(Dataset items)

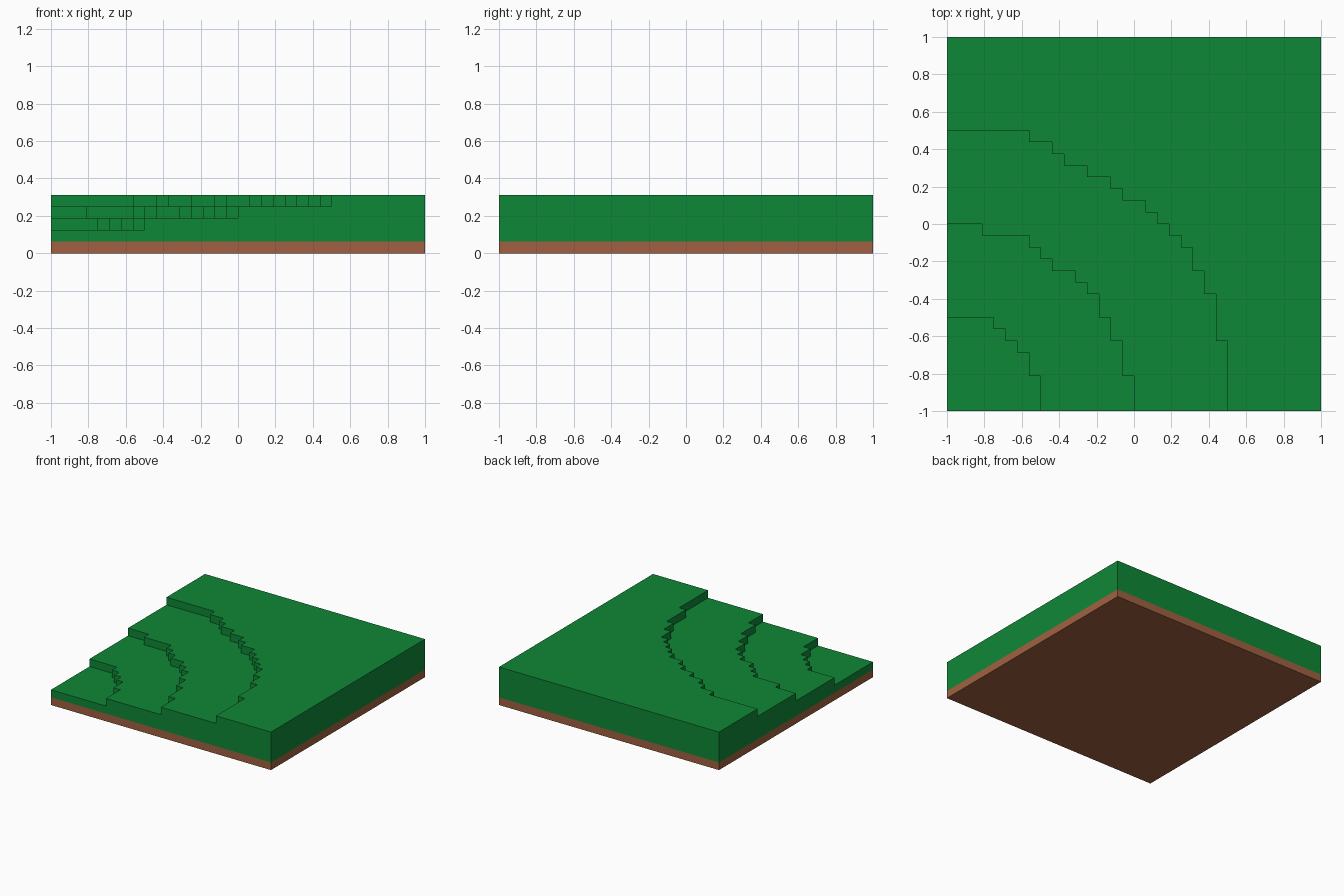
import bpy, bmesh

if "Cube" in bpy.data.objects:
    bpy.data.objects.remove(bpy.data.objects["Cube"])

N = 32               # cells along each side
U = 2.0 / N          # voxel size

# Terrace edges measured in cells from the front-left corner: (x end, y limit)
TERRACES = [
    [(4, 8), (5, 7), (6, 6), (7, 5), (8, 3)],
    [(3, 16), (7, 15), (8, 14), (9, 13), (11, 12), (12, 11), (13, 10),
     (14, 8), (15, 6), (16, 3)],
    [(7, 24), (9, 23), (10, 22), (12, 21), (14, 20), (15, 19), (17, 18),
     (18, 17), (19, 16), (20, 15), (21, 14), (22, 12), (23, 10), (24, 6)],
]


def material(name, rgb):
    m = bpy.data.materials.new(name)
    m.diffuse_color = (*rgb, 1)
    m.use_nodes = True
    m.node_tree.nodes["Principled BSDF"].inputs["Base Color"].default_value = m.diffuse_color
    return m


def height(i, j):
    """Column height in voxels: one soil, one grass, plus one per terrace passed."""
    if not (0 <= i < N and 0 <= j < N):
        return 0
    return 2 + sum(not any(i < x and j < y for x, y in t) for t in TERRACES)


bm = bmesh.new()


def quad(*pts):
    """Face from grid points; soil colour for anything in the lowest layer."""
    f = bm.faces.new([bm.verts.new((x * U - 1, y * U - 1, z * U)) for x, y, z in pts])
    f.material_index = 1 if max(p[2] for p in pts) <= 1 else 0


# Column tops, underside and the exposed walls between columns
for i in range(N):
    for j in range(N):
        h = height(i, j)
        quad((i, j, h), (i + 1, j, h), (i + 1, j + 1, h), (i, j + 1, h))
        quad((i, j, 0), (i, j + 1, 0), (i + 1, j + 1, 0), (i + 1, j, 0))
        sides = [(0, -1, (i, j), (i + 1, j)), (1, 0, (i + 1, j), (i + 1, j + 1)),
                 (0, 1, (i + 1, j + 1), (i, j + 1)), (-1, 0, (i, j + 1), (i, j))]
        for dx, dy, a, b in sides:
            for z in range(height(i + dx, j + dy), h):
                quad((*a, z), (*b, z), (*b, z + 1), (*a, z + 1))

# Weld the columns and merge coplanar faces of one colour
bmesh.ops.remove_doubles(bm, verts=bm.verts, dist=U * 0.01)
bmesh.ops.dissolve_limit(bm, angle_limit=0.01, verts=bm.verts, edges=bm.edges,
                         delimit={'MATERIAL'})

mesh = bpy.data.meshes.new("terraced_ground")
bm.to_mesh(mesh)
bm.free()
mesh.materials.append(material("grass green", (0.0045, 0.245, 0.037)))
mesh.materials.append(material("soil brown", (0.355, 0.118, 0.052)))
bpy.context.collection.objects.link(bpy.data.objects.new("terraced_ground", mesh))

▶ Task to carry out:
If a line in the records holds the string "objects", copy it.

▶ Solution:
if "Cube" in bpy.data.objects:
    bpy.data.objects.remove(bpy.data.objects["Cube"])
bpy.context.collection.objects.link(bpy.data.objects.new("terraced_ground", mesh))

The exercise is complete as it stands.